Material shown:
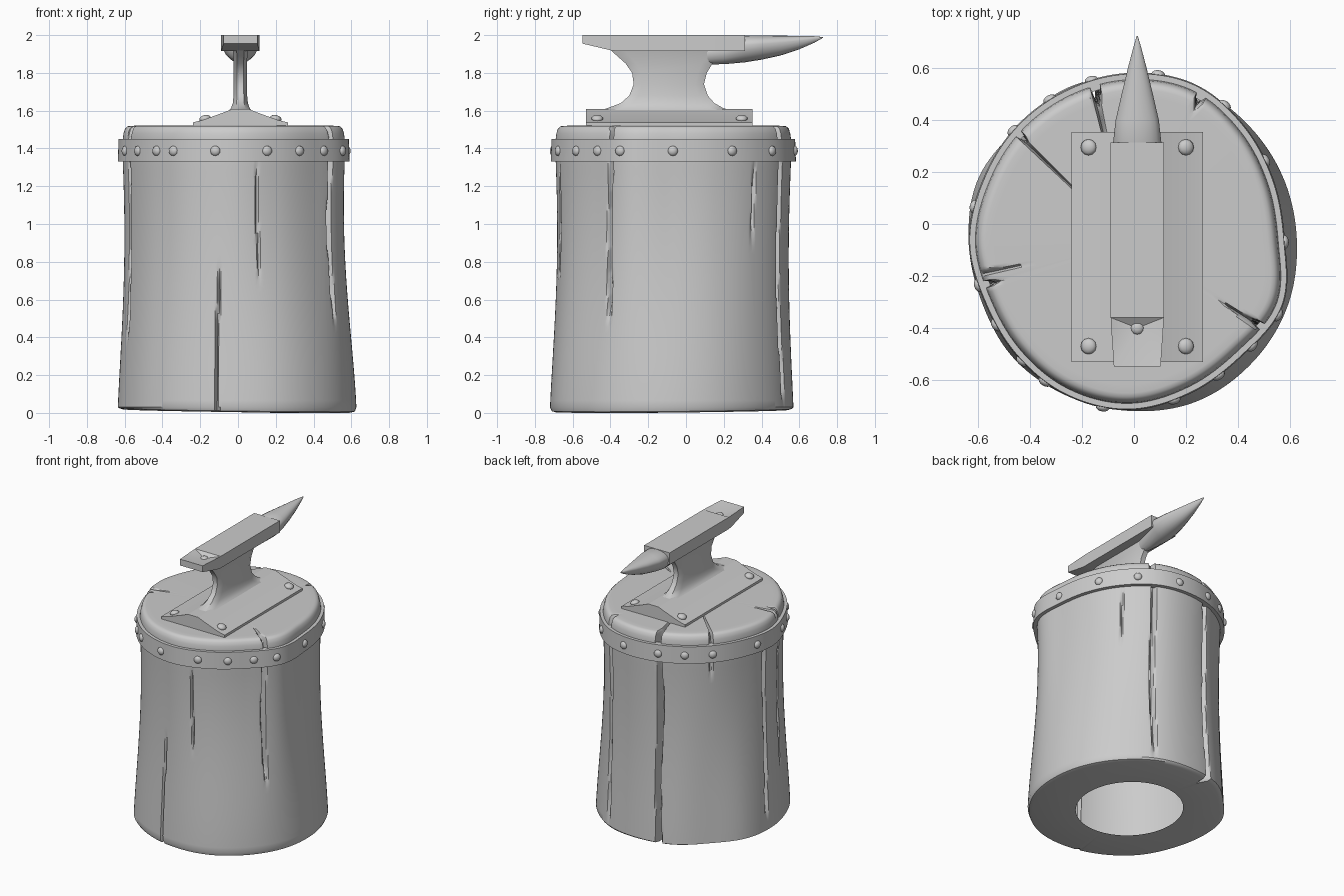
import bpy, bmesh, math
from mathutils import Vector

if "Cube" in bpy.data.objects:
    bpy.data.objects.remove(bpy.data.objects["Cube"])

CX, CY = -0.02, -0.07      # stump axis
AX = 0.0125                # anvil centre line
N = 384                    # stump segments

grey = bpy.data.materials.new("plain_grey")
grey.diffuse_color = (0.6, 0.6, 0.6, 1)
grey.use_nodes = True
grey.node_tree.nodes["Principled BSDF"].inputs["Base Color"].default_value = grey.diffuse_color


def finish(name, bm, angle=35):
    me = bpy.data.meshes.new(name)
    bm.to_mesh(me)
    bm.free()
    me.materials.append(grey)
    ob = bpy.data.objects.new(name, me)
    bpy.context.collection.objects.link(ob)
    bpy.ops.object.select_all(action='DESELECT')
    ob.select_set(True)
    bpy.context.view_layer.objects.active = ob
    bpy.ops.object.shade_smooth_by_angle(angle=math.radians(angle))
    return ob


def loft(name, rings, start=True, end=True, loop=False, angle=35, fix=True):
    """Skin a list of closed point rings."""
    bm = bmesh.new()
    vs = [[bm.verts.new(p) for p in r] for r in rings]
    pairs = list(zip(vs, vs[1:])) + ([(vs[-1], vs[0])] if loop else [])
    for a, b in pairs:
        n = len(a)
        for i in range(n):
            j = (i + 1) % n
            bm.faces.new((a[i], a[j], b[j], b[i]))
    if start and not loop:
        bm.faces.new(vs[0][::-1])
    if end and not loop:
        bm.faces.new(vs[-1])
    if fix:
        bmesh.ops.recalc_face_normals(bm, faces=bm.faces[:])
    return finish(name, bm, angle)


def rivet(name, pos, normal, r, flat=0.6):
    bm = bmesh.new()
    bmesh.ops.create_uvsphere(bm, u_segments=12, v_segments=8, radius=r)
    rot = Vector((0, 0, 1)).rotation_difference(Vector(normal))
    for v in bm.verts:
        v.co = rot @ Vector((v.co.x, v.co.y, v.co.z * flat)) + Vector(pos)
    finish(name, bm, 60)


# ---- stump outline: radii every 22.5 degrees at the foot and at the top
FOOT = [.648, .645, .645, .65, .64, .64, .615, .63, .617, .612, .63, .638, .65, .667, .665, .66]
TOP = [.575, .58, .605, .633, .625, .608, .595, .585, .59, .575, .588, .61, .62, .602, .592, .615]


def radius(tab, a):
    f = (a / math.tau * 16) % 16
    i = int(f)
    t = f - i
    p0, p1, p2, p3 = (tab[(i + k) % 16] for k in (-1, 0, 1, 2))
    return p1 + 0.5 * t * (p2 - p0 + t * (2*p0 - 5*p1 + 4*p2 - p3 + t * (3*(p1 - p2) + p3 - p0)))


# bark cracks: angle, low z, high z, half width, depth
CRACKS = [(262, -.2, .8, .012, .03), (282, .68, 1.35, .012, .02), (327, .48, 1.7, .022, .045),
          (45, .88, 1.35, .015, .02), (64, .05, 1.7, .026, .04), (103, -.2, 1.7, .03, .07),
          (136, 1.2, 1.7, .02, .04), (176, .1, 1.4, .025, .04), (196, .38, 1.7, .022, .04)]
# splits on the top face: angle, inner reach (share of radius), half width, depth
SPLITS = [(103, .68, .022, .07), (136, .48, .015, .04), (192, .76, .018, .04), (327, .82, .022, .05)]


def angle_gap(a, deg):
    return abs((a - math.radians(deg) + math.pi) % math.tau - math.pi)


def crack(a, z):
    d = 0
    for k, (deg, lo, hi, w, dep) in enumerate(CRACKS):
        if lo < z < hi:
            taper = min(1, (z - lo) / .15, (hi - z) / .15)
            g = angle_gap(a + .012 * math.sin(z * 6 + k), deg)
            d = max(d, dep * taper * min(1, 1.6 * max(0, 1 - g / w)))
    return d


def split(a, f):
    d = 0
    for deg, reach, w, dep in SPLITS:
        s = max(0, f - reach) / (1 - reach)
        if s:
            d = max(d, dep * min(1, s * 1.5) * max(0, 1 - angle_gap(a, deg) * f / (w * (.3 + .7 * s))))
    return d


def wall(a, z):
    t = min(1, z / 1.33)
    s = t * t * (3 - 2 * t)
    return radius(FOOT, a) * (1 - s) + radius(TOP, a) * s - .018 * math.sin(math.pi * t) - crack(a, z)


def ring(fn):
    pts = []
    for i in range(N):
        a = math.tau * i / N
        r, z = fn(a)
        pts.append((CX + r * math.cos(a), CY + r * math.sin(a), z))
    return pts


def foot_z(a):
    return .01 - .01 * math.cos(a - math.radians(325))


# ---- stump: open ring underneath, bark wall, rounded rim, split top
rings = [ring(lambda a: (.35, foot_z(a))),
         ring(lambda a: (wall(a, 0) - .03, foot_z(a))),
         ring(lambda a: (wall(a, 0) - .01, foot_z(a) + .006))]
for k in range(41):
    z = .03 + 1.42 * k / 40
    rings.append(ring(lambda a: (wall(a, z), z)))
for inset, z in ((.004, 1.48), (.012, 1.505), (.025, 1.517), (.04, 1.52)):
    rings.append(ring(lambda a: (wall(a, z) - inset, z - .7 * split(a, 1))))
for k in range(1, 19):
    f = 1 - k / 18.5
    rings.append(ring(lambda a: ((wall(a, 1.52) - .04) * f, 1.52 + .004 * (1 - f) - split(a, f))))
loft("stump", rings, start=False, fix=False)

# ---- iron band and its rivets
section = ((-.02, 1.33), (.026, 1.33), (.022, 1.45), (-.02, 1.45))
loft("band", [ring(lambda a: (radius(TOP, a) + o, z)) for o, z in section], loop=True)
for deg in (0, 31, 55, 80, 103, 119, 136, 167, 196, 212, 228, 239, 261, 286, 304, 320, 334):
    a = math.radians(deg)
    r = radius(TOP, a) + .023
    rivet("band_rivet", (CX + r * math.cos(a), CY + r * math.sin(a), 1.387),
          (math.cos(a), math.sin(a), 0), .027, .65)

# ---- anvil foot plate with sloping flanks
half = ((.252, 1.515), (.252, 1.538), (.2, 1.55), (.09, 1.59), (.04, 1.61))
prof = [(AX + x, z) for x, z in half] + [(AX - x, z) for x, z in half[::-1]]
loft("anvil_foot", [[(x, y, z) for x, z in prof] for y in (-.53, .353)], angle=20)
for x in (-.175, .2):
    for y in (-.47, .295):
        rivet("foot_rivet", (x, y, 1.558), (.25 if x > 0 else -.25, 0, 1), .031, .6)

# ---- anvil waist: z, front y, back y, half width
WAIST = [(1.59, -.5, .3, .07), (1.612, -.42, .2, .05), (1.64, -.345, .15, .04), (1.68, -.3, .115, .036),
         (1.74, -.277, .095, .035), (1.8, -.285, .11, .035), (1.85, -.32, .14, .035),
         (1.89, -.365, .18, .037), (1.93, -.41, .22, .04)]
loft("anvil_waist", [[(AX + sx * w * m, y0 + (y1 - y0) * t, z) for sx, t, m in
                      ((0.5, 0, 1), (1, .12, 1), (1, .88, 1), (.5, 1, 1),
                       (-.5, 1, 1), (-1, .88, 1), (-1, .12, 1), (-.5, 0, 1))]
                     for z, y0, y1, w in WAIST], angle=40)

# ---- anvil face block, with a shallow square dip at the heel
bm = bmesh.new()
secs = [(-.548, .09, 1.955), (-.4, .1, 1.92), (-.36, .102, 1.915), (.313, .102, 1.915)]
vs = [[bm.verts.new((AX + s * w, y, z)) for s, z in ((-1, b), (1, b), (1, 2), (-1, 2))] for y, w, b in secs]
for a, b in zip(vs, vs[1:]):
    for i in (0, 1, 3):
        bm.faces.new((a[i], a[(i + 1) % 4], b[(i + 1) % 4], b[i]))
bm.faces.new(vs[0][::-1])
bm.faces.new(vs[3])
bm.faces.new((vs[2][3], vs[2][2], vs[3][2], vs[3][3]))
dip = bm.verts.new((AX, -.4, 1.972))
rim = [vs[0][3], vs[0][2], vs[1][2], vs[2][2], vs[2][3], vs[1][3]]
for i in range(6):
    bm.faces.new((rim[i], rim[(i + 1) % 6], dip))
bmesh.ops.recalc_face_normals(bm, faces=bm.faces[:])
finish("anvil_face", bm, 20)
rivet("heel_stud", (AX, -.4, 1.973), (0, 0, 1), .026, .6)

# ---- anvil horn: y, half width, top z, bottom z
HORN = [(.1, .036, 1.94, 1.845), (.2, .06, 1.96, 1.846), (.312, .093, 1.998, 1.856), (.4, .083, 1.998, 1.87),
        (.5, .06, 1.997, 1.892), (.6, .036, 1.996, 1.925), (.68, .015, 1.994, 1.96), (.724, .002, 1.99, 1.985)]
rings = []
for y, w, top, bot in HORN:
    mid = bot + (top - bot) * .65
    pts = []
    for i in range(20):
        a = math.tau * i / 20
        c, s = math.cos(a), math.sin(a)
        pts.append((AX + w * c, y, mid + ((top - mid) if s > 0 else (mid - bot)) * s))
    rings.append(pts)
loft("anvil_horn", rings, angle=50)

Problem to solve: The lines wanted are those from the one holding "for y, w, top, bot" through the final line of the listing; print them exactly.

Answer area:
for y, w, top, bot in HORN:
    mid = bot + (top - bot) * .65
    pts = []
    for i in range(20):
        a = math.tau * i / 20
        c, s = math.cos(a), math.sin(a)
        pts.append((AX + w * c, y, mid + ((top - mid) if s > 0 else (mid - bot)) * s))
    rings.append(pts)
loft("anvil_horn", rings, angle=50)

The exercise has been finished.